**YOUR GOAL:** Copy the records below exactly as they are written.

[Data extracted from a collection]

○ ○ ○ ○

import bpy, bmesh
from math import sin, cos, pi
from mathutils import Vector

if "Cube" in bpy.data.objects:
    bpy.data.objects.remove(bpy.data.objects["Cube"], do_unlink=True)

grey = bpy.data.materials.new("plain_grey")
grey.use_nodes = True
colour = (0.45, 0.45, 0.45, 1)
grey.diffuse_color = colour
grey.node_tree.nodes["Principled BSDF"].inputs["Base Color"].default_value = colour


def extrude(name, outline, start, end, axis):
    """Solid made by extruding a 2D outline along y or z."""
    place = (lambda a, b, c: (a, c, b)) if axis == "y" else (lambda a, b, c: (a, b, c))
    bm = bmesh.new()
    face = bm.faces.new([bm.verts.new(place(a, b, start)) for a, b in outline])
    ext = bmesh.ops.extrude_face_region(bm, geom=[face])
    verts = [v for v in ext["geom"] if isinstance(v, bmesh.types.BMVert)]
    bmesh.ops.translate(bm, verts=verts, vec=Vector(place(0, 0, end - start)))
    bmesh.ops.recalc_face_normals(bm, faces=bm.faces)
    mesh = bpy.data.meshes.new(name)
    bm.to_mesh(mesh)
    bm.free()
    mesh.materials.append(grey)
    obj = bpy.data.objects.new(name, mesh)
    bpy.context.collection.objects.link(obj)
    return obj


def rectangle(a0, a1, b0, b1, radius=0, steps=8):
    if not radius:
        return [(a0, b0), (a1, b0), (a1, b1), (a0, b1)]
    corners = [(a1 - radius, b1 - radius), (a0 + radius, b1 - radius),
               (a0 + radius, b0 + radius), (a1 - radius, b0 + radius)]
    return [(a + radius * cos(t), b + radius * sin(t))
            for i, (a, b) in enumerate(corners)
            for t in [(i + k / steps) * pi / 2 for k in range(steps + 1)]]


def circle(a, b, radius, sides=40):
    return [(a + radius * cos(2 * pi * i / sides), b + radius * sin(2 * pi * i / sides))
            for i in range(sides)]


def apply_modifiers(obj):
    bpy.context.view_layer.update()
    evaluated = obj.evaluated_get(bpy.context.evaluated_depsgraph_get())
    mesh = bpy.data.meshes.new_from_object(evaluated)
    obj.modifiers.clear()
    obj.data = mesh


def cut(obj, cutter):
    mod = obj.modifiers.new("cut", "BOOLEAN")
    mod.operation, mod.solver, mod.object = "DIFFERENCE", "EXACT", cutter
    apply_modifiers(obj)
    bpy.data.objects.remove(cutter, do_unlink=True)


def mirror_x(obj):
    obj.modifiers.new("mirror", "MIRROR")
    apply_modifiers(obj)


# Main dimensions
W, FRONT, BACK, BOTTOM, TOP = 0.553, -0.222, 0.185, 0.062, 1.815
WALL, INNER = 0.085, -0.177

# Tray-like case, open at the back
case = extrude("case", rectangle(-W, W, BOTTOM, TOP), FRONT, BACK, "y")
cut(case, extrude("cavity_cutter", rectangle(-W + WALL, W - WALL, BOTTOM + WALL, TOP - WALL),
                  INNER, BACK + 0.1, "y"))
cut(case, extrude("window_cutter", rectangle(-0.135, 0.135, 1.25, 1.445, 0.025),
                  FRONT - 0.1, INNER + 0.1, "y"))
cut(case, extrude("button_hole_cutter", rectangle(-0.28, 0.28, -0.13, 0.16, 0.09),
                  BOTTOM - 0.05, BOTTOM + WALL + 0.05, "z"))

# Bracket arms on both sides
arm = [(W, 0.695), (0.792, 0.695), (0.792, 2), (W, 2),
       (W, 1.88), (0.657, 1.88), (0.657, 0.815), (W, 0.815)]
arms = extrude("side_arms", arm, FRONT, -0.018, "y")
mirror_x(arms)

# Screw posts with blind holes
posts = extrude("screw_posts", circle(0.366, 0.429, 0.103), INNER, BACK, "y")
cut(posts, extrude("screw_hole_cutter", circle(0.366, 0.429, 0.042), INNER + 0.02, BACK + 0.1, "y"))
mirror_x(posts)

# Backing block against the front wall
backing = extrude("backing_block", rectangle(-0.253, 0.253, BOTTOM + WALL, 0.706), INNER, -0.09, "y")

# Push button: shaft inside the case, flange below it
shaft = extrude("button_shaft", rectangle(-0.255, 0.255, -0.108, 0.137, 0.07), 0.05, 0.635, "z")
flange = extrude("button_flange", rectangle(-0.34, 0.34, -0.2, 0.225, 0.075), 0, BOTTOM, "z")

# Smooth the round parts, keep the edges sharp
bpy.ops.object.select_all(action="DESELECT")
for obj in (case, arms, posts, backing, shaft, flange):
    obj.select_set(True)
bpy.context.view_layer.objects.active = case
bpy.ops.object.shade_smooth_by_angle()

○ ○ ○ ○

**ANSWER TO THE PROBLEM:**
import bpy, bmesh
from math import sin, cos, pi
from mathutils import Vector

if "Cube" in bpy.data.objects:
    bpy.data.objects.remove(bpy.data.objects["Cube"], do_unlink=True)

grey = bpy.data.materials.new("plain_grey")
grey.use_nodes = True
colour = (0.45, 0.45, 0.45, 1)
grey.diffuse_color = colour
grey.node_tree.nodes["Principled BSDF"].inputs["Base Color"].default_value = colour


def extrude(name, outline, start, end, axis):
    """Solid made by extruding a 2D outline along y or z."""
    place = (lambda a, b, c: (a, c, b)) if axis == "y" else (lambda a, b, c: (a, b, c))
    bm = bmesh.new()
    face = bm.faces.new([bm.verts.new(place(a, b, start)) for a, b in outline])
    ext = bmesh.ops.extrude_face_region(bm, geom=[face])
    verts = [v for v in ext["geom"] if isinstance(v, bmesh.types.BMVert)]
    bmesh.ops.translate(bm, verts=verts, vec=Vector(place(0, 0, end - start)))
    bmesh.ops.recalc_face_normals(bm, faces=bm.faces)
    mesh = bpy.data.meshes.new(name)
    bm.to_mesh(mesh)
    bm.free()
    mesh.materials.append(grey)
    obj = bpy.data.objects.new(name, mesh)
    bpy.context.collection.objects.link(obj)
    return obj


def rectangle(a0, a1, b0, b1, radius=0, steps=8):
    if not radius:
        return [(a0, b0), (a1, b0), (a1, b1), (a0, b1)]
    corners = [(a1 - radius, b1 - radius), (a0 + radius, b1 - radius),
               (a0 + radius, b0 + radius), (a1 - radius, b0 + radius)]
    return [(a + radius * cos(t), b + radius * sin(t))
            for i, (a, b) in enumerate(corners)
            for t in [(i + k / steps) * pi / 2 for k in range(steps + 1)]]


def circle(a, b, radius, sides=40):
    return [(a + radius * cos(2 * pi * i / sides), b + radius * sin(2 * pi * i / sides))
            for i in range(sides)]


def apply_modifiers(obj):
    bpy.context.view_layer.update()
    evaluated = obj.evaluated_get(bpy.context.evaluated_depsgraph_get())
    mesh = bpy.data.meshes.new_from_object(evaluated)
    obj.modifiers.clear()
    obj.data = mesh


def cut(obj, cutter):
    mod = obj.modifiers.new("cut", "BOOLEAN")
    mod.operation, mod.solver, mod.object = "DIFFERENCE", "EXACT", cutter
    apply_modifiers(obj)
    bpy.data.objects.remove(cutter, do_unlink=True)


def mirror_x(obj):
    obj.modifiers.new("mirror", "MIRROR")
    apply_modifiers(obj)


# Main dimensions
W, FRONT, BACK, BOTTOM, TOP = 0.553, -0.222, 0.185, 0.062, 1.815
WALL, INNER = 0.085, -0.177

# Tray-like case, open at the back
case = extrude("case", rectangle(-W, W, BOTTOM, TOP), FRONT, BACK, "y")
cut(case, extrude("cavity_cutter", rectangle(-W + WALL, W - WALL, BOTTOM + WALL, TOP - WALL),
                  INNER, BACK + 0.1, "y"))
cut(case, extrude("window_cutter", rectangle(-0.135, 0.135, 1.25, 1.445, 0.025),
                  FRONT - 0.1, INNER + 0.1, "y"))
cut(case, extrude("button_hole_cutter", rectangle(-0.28, 0.28, -0.13, 0.16, 0.09),
                  BOTTOM - 0.05, BOTTOM + WALL + 0.05, "z"))

# Bracket arms on both sides
arm = [(W, 0.695), (0.792, 0.695), (0.792, 2), (W, 2),
       (W, 1.88), (0.657, 1.88), (0.657, 0.815), (W, 0.815)]
arms = extrude("side_arms", arm, FRONT, -0.018, "y")
mirror_x(arms)

# Screw posts with blind holes
posts = extrude("screw_posts", circle(0.366, 0.429, 0.103), INNER, BACK, "y")
cut(posts, extrude("screw_hole_cutter", circle(0.366, 0.429, 0.042), INNER + 0.02, BACK + 0.1, "y"))
mirror_x(posts)

# Backing block against the front wall
backing = extrude("backing_block", rectangle(-0.253, 0.253, BOTTOM + WALL, 0.706), INNER, -0.09, "y")

# Push button: shaft inside the case, flange below it
shaft = extrude("button_shaft", rectangle(-0.255, 0.255, -0.108, 0.137, 0.07), 0.05, 0.635, "z")
flange = extrude("button_flange", rectangle(-0.34, 0.34, -0.2, 0.225, 0.075), 0, BOTTOM, "z")

# Smooth the round parts, keep the edges sharp
bpy.ops.object.select_all(action="DESELECT")
for obj in (case, arms, posts, backing, shaft, flange):
    obj.select_set(True)
bpy.context.view_layer.objects.active = case
bpy.ops.object.shade_smooth_by_angle()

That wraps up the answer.